BEGIN

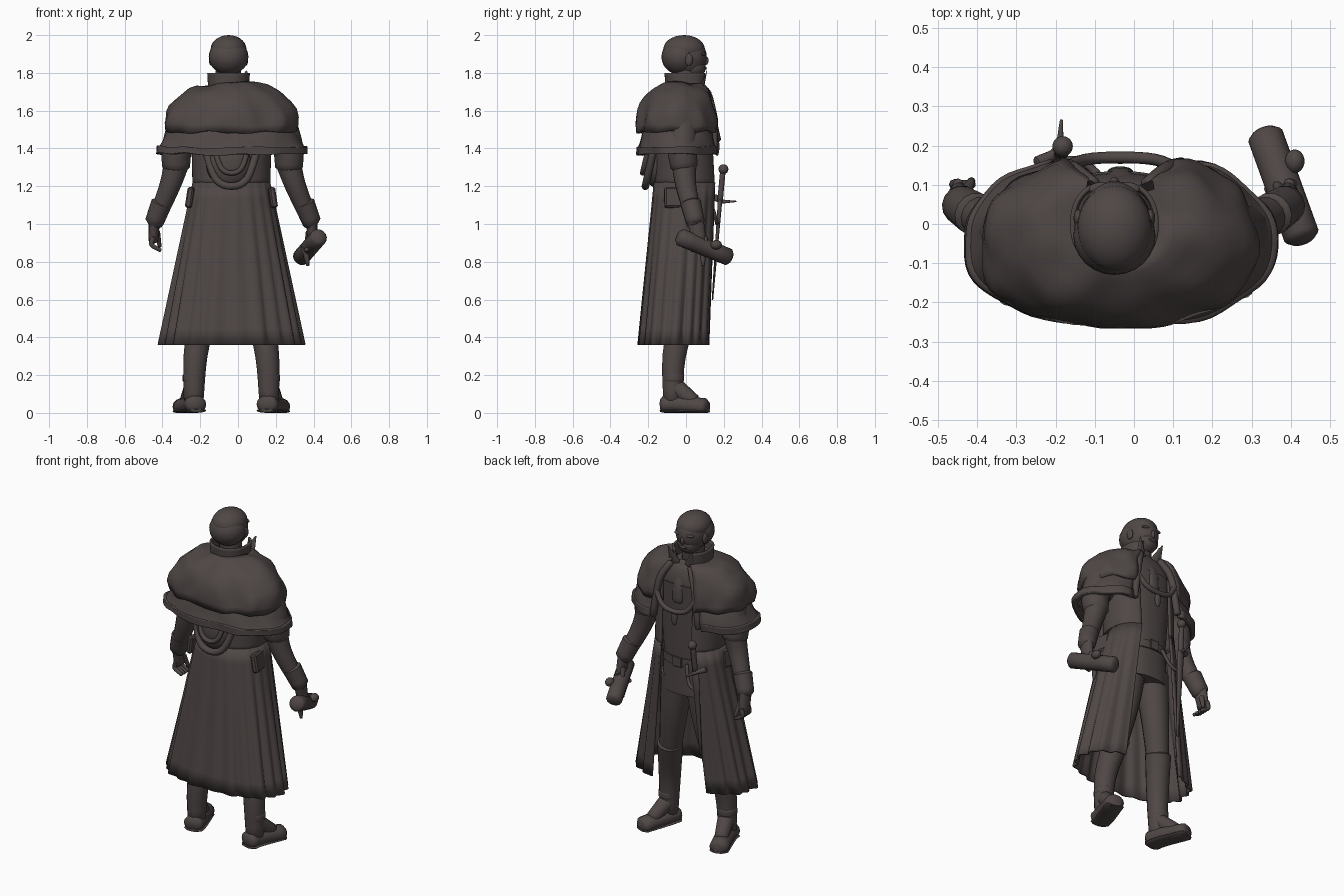
import bpy, bmesh, math
from mathutils import Vector, noise

cube = bpy.data.objects.get("Cube")
if cube:
    bpy.data.objects.remove(cube, do_unlink=True)

COLOR = (.078, .063, .061, 1)
mat = bpy.data.materials.new("dark_brown")
mat.use_nodes = True
mat.diffuse_color = COLOR
bsdf = mat.node_tree.nodes["Principled BSDF"]
bsdf.inputs["Base Color"].default_value = COLOR

BODY_X = -.035  # centre line of the body
HEAD_X = -.05
SIDES = ((-1, "right"), (1, "left"))


def lerp(pair, t):
    return pair[0] + (pair[1] - pair[0]) * t


def finish(name, bm, thick=0, angle=50):
    bmesh.ops.recalc_face_normals(bm, faces=bm.faces)
    mesh = bpy.data.meshes.new(name)
    bm.to_mesh(mesh)
    bm.free()
    mesh.materials.append(mat)
    mesh.shade_smooth()
    mesh.set_sharp_from_angle(angle=math.radians(angle))
    ob = bpy.data.objects.new(name, mesh)
    bpy.context.collection.objects.link(ob)
    if thick:
        mod = ob.modifiers.new("thickness", "SOLIDIFY")
        mod.thickness, mod.offset = thick, 0
    return ob


def loft(name, rings, closed=True, thick=0):
    """Skin a list of point rings."""
    bm = bmesh.new()
    rows = [[bm.verts.new(point) for point in ring] for ring in rings]
    count = len(rows[0])
    for low, high in zip(rows, rows[1:]):
        for i in range(count if closed else count - 1):
            j = (i + 1) % count
            bm.faces.new((low[i], low[j], high[j], high[i]))
    if closed:
        bm.faces.new(rows[0])
        bm.faces.new(rows[-1])
    return finish(name, bm, thick)


def body(name, z, rx, ry, y=(0, 0), x=BODY_X, gap=0, seg=64, dome=0, pleat=None, lump=0, thick=0):
    """Oval shell from top to bottom, open towards +y by gap degrees; dome rounds its profile."""
    rings, steps = [], 10
    for step in range(steps + 1):
        t = step / steps
        out, down = t, t
        if dome:
            sweep = t * dome * math.pi / 2
            out, down = math.sin(sweep), 1 - math.cos(sweep)
        ring = []
        for i in range(seg):
            turn = i / (seg - 1 if gap else seg)
            a = math.radians(lerp((90 + gap, 450 - gap), turn))
            c, s = math.cos(a), math.sin(a)
            k = 1 + (pleat(a, t) if pleat else 0)
            point = Vector((x + k * lerp(rx, out) * math.copysign(abs(c) ** .87, c),
                            lerp(y, out) + k * lerp(ry, out) * math.copysign(abs(s) ** .87, s),
                            lerp(z, down)))
            ring.append(point + noise.noise_vector(point * 9) * lump)
        rings.append(ring)
    return loft(name, rings, not gap, thick)


def tube(name, points, r, r_end=None, flat=1, side=1, seg=14, floor=-1):
    """Tapered tube on a smooth path; x is measured outwards from the body's centre line."""
    keys = [Vector((BODY_X + side * x, y, z)) for x, y, z in points]
    keys = [keys[0] * 2 - keys[1]] + keys + [keys[-1] * 2 - keys[-2]]
    path = []
    for a, b, c, d in zip(keys, keys[1:], keys[2:], keys[3:]):
        for t in (0, .25, .5, .75):
            path.append(b + ((c - a) * t + (a * 2 - b * 5 + c * 4 - d) * t ** 2
                             + (b * 3 - a - c * 3 + d) * t ** 3) / 2)
    path.append(keys[-2])
    radii = [lerp((r, r if r_end is None else r_end), i / (len(path) - 1)) for i in range(len(path))]
    # Rounded ends
    start, stop = (path[0] - path[1]).normalized(), (path[-1] - path[-2]).normalized()
    path = [path[0] + start * radii[0] * .3] + path + [path[-1] + stop * radii[-1] * .3]
    radii = [radii[0] * .65] + radii + [radii[-1] * .65]
    span = (path[-1] - path[0]).normalized()
    ref = Vector((0, 1, 0)) if abs(span.z) > .6 else Vector((0, 0, 1))
    rings = []
    for i, (centre, radius) in enumerate(zip(path, radii)):
        tangent = path[min(i + 1, len(path) - 1)] - path[max(i - 1, 0)]
        across = tangent.cross(ref).normalized()
        up = across.cross(tangent).normalized() * flat
        ring = []
        for k in range(seg):
            a = math.tau * k / seg
            v = centre + (across * math.cos(a) + up * math.sin(a)) * radius
            v.z = max(v.z, floor)
            ring.append(v)
        rings.append(ring)
    return loft(name, rings)


def blob(name, loc, size):
    bm = bmesh.new()
    bmesh.ops.create_uvsphere(bm, u_segments=24, v_segments=14, radius=1)
    ob = finish(name, bm)
    ob.location, ob.scale = loc, size


def box(name, loc, size, tilt=0):
    bm = bmesh.new()
    bmesh.ops.create_cube(bm, size=1)
    bmesh.ops.scale(bm, vec=size, verts=bm.verts)
    bmesh.ops.bevel(bm, geom=bm.edges[:], offset=min(size) / 4, segments=1, affect="EDGES")
    ob = finish(name, bm, angle=30)
    ob.location, ob.rotation_euler = loc, (0, -tilt, tilt)


def swag(name, half, y, z, drop, r, bulge):
    """Cord hanging between two level points."""
    ends = [(-half, y, z), (half, y, z)]
    low = [(s * half * .6, y + bulge * .8, z - drop * .8) for s in (-1, 1)]
    tube(name, [ends[0], low[0], (0, y + bulge, z - drop), low[1], ends[1]], r)


# Torso with waistcoat, belt and neck
body("waistcoat_chest", (1.6, 1.15), (.19, .15), (.125, .115), (.01, .01))
body("waistcoat_skirt", (1.15, .92), (.15, .165), (.115, .115), (.01, .01))
body("shoulders", (1.72, 1.58), (.07, .2), (.07, .13), dome=1)
body("belt", (1.15, 1.1), (.155, .155), (.122, .122), (.01, .01))
box("belt_buckle", (BODY_X, .135, 1.125), (.06, .012, .06))
tube("neck", [(-.01, -.01, 1.65), (-.015, 0, 1.85)], .065)
tube("neck_cloth", [(0, .07, 1.72), (0, .12, 1.6), (0, .13, 1.5)], .035, flat=.5)


# Long pleated coat, open down the front
def folds(a, t):
    return math.sqrt(t) * (.03 * math.cos(21 * a) + .018 * math.cos(11 * a + 1))


body("coat_bodice", (1.6, 1.2), (.21, .2), (.15, .163), (-.01, 0), gap=27, thick=.012)
body("coat_skirt", (1.22, .36), (.2, .372), (.165, .19), (0, -.057),
     gap=27, seg=150, pleat=folds, thick=.012)
for s, side in SIDES:
    box(side + "_pocket_flap", (BODY_X + s * .215, -.06, 1.14), (.035, .11, .11), s * .15)

# Two-layer shoulder cape with a rolled hem
body("cape_lower_layer", (1.58, 1.39), (.28, .39), (.16, .21), (-.03, -.045), gap=23, lump=.01, thick=.015)
body("cape_hem", (1.41, 1.37), (.387, .387), (.205, .205), (-.045, -.045), gap=23, lump=.012, thick=.03)
body("cape_fur_layer", (1.735, 1.52), (.09, .345), (.08, .208), (-.005, -.045),
     gap=20, dome=1.1, lump=.022, thick=.02)
for s, side in SIDES:
    tube(side + "_cape_edge", [(.07, .1, 1.71), (.12, .14, 1.6), (.155, .15, 1.38)], .02, side=s)

# Stand-up collar with flared points
body("collar", (1.8, 1.68), (.107, .1), (.108, .1), x=HEAD_X, gap=30, thick=.012)
for s, side in SIDES:
    tube(side + "_collar_point", [(.05, .08, 1.7), (.08, .11, 1.81)], .04, .004, flat=.3, side=s)

# Chain and pendant across the chest
swag("chest_chain", .15, .14, 1.58, .13, .015, .03)
blob("pendant", (BODY_X, .165, 1.41), (.02, .012, .05))

# Hood hanging below the cape at the back
blob("hood_bag", (HEAD_X, -.165, 1.32), (.12, .06, .125))
swag("hood_hem", .14, -.17, 1.4, .2, .02, -.045)
swag("hood_fold", .09, -.2, 1.4, .13, .014, -.03)

# Head, hair and face
blob("head", (HEAD_X, .005, 1.885), (.09, .105, .105))
blob("jaw", (HEAD_X, .04, 1.83), (.066, .065, .06))
blob("hair_back", (HEAD_X, -.03, 1.885), (.105, .1, .095))
blob("hair_top", (HEAD_X, -.01, 1.925), (.095, .11, .075))
blob("nose", (HEAD_X, .102, 1.865), (.013, .018, .024))
blob("mouth", (HEAD_X, .096, 1.825), (.026, .014, .01))
for s, side in SIDES:
    blob(side + "_ear", (HEAD_X + s * .092, .015, 1.87), (.012, .022, .032))
    blob(side + "_brow", (HEAD_X + s * .035, .09, 1.9), (.03, .016, .01))

# Arms with puffed sleeves, cuffs and hands
for s, side in SIDES:
    arm = s if s > 0 else s * .96
    blob(side + "_shoulder", (BODY_X + s * .25, -.02, 1.5), (.09, .09, .12))
    tube(side + "_upper_sleeve", [(.25, -.02, 1.55), (.3, -.02, 1.4), (.305, -.01, 1.3)], .09, .073, side=arm)
    tube(side + "_forearm", [(.3, -.01, 1.33), (.34, 0, 1.2), (.425, .05, 1)], .068, .043, side=arm)
    tube(side + "_cuff", [(.385, .025, 1.11), (.425, .05, 1.01)], .056, .05, side=arm)
    tube(side + "_palm", [(.425, .05, 1.02), (.43, .07, .91)], .03, .026, flat=1.5, side=arm)
    for i in range(4):
        y = .035 + i * .022
        tube(side + "_finger", [(.43, y, .93), (.44, y, .89), (.39, y, .86)], .015, .01, side=arm, seg=8)
    tube(side + "_thumb", [(.41, .08, .96), (.395, .11, .88)], .016, .01, side=arm, seg=8)

# Short baton with a knob and tassel, held in one hand
tube("baton", [(.462, -.03, .93), (.37, .225, .825)], .046)
blob("baton_knob", (.41, .16, .89), (.025, .03, .025))
tube("baton_tassel", [(.39, .09, .88), (.405, .09, .78)], .024, .008, seg=8)

# Legs and boots with turned-out toes
for s, side in SIDES:
    tube(side + "_trouser_leg", [(.08, .01, 1), (.11, .01, .75), (.16, -.02, .45)], .1, .06, side=s)
    tube(side + "_boot_shaft", [(.15, -.01, .53), (.19, -.063, .3), (.2, -.07, .06)], .074, .052, side=s)
    tube(side + "_boot_crease", [(.2, -.066, .17), (.2, -.066, .2)], .058, side=s)
    tube(side + "_boot_instep", [(.2, -.06, .14), (.235, .04, .06)], .05, .04, side=s)
    for part, height, flat in (("foot", .045, .85), ("sole", .012, .2)):
        heel, arch, toe = (.19, -.115, height), (.205, -.05, height), (.26, .1, height * .7)
        tube(side + "_boot_" + part, [heel, arch, toe], .058, .055, flat, s, floor=0)

# Sword hung at the belt
tube("sword_grip", [(-.15, .195, 1.28), (-.155, .18, 1.12)], .015)
blob("sword_pommel", (-.182, .198, 1.29), (.026, .026, .026))
tube("sword_guard", [(-.21, .155, 1.14), (-.16, .19, 1.12), (-.15, .265, 1.12)], .018, .004)
tube("sword_scabbard", [(-.155, .18, 1.12), (-.165, .14, .6)], .024, .008, flat=.5)
tube("sword_strap", [(-.06, .13, 1.12), (-.1, .16, 1.02), (-.16, .165, 1)], .01)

END

Exercise brief
Search the entries for the string "centre" and collect each line that has it.

Reply
BODY_X = -.035  # centre line of the body
    """Tapered tube on a smooth path; x is measured outwards from the body's centre line."""
    for i, (centre, radius) in enumerate(zip(path, radii)):
            v = centre + (across * math.cos(a) + up * math.sin(a)) * radius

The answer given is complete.